## Extracted entries

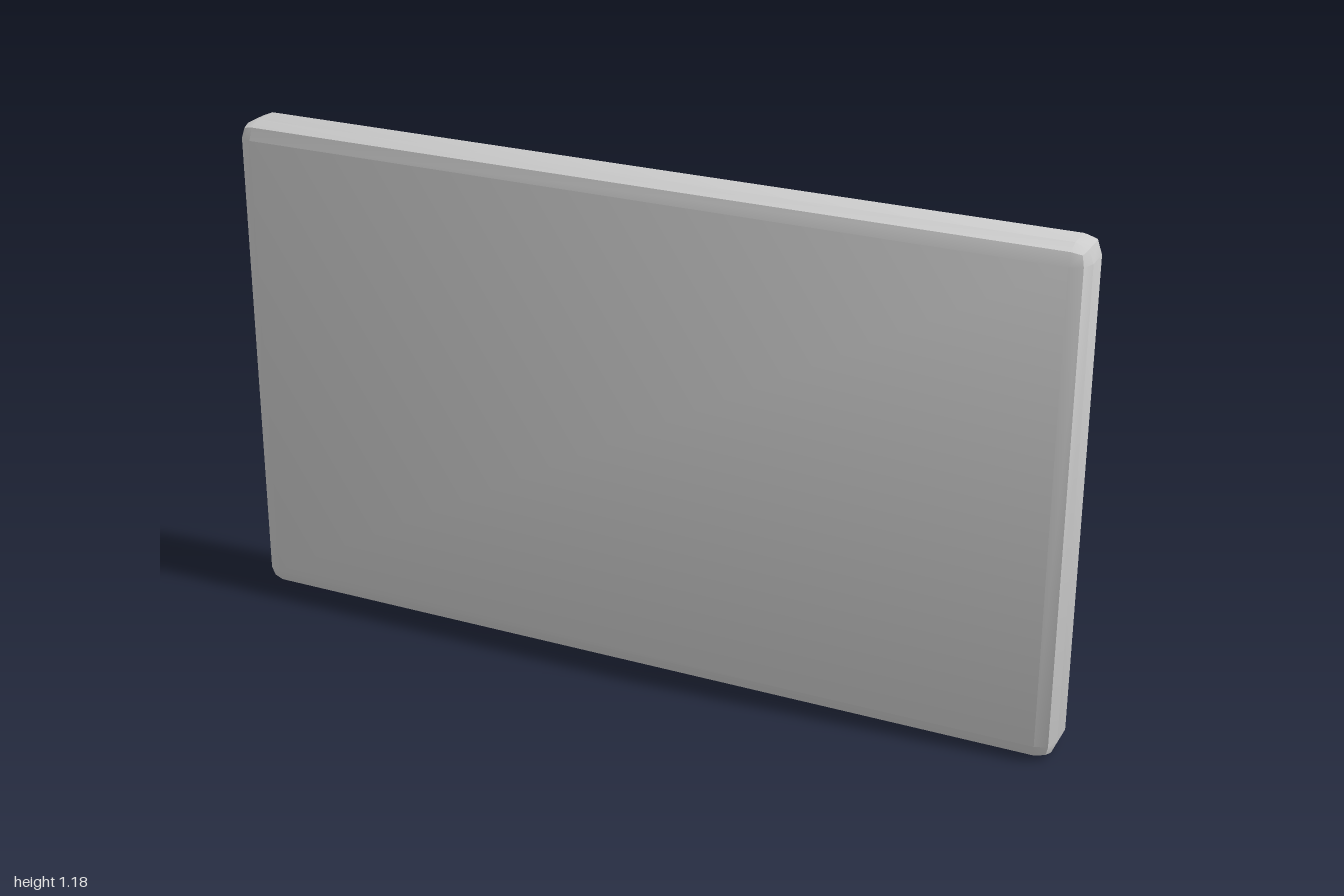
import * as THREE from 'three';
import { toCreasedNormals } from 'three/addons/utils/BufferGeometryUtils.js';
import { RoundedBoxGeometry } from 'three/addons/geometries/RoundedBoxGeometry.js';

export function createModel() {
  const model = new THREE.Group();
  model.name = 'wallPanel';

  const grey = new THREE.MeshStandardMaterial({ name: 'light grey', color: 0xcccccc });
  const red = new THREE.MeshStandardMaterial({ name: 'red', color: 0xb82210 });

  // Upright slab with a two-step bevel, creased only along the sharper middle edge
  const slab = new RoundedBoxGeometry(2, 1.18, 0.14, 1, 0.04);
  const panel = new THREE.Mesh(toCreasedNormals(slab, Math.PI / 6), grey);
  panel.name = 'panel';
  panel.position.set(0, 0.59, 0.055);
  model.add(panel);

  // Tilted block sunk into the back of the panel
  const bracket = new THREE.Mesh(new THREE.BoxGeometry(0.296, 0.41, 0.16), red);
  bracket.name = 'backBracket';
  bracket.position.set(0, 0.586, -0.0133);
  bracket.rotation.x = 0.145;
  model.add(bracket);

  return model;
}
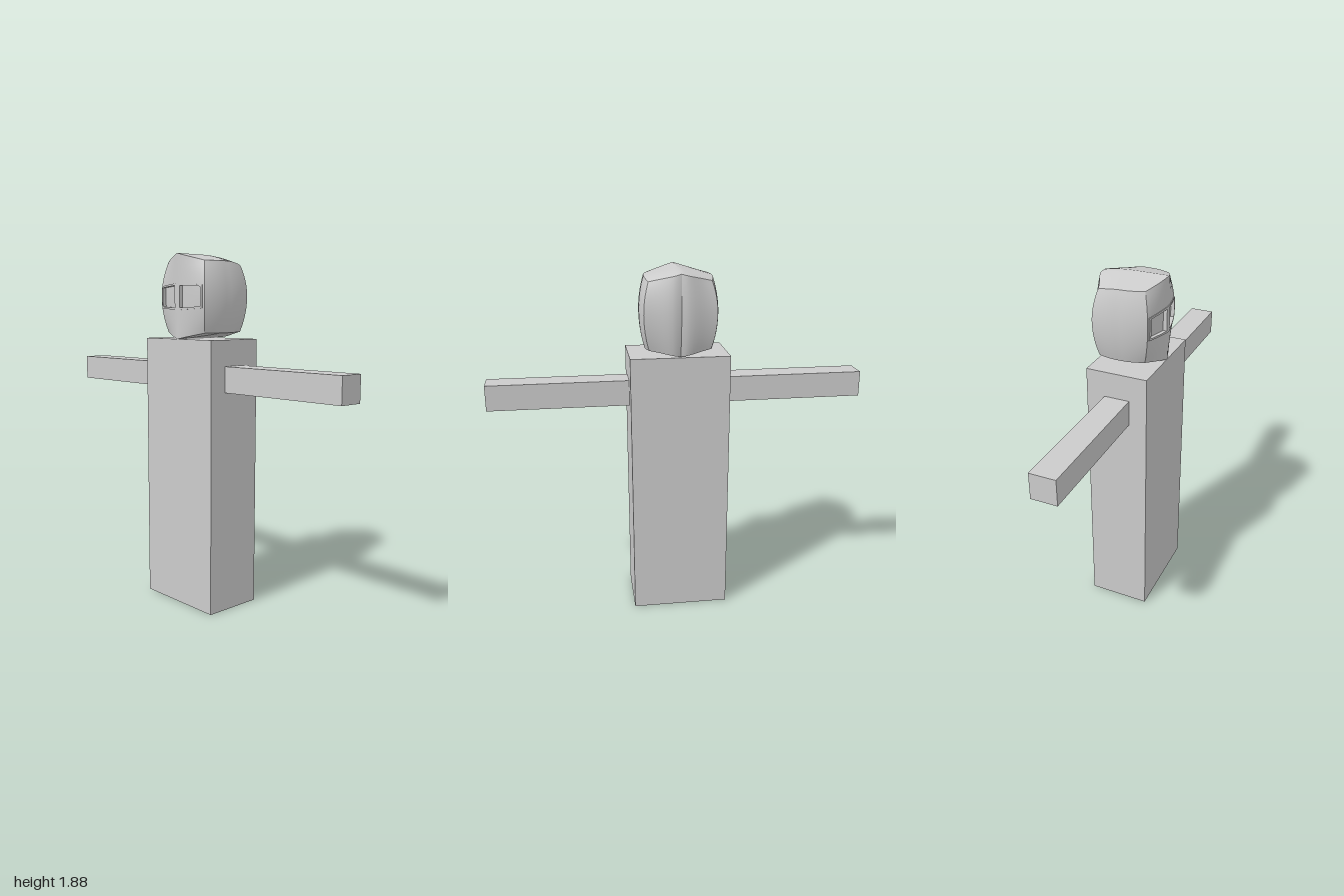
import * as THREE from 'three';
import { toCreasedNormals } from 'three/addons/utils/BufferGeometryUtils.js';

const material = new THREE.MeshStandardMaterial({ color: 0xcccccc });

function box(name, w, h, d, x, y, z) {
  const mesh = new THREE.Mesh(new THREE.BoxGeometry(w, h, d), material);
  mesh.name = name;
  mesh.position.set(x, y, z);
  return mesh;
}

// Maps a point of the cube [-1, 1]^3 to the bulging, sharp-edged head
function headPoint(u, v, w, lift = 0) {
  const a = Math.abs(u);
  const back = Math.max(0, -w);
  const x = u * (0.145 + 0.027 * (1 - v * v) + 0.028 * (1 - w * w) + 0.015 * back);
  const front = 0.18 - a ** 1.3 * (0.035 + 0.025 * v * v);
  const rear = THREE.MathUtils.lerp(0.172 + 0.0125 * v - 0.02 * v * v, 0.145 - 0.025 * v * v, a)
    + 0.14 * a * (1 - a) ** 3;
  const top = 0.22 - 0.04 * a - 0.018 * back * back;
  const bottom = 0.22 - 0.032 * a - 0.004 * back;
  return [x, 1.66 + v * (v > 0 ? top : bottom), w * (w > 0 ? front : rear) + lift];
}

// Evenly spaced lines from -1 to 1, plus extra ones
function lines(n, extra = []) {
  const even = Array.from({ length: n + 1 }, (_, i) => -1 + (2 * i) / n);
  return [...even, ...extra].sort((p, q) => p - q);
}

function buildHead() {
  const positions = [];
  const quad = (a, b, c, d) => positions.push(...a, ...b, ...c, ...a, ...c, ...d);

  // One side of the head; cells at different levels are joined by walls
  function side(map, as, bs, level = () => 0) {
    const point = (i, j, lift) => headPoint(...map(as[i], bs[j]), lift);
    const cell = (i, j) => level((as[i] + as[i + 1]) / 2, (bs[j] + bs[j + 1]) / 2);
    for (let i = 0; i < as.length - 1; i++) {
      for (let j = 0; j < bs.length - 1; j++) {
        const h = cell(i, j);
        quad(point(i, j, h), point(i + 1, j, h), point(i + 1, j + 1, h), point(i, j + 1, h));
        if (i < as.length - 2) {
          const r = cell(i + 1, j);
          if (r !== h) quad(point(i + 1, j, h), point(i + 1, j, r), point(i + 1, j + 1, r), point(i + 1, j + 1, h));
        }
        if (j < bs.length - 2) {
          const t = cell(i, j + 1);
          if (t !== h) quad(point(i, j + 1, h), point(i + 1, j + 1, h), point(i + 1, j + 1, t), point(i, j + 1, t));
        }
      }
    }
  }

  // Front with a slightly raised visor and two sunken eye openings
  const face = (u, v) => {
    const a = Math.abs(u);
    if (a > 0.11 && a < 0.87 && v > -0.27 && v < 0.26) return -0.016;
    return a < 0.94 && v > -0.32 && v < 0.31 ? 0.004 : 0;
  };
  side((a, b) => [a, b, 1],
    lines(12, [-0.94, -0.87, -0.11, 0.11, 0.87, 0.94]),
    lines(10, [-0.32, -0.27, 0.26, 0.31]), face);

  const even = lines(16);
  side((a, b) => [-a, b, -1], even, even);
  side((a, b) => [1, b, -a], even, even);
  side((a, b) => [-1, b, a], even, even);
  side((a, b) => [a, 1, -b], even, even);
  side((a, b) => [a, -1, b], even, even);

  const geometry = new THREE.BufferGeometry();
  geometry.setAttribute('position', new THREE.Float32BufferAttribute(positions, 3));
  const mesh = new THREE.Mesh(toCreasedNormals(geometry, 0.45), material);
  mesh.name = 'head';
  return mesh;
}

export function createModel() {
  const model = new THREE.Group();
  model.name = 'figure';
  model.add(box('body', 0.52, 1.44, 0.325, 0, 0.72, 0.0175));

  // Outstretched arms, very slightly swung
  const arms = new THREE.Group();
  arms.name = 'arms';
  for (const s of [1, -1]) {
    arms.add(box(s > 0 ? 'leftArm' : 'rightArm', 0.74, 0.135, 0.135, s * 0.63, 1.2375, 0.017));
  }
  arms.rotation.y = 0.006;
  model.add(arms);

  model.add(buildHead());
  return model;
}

## Aim of the exercise
From the entries, give the number of lines where the string "length" is found, and nothing else.

## Answer to the problem
5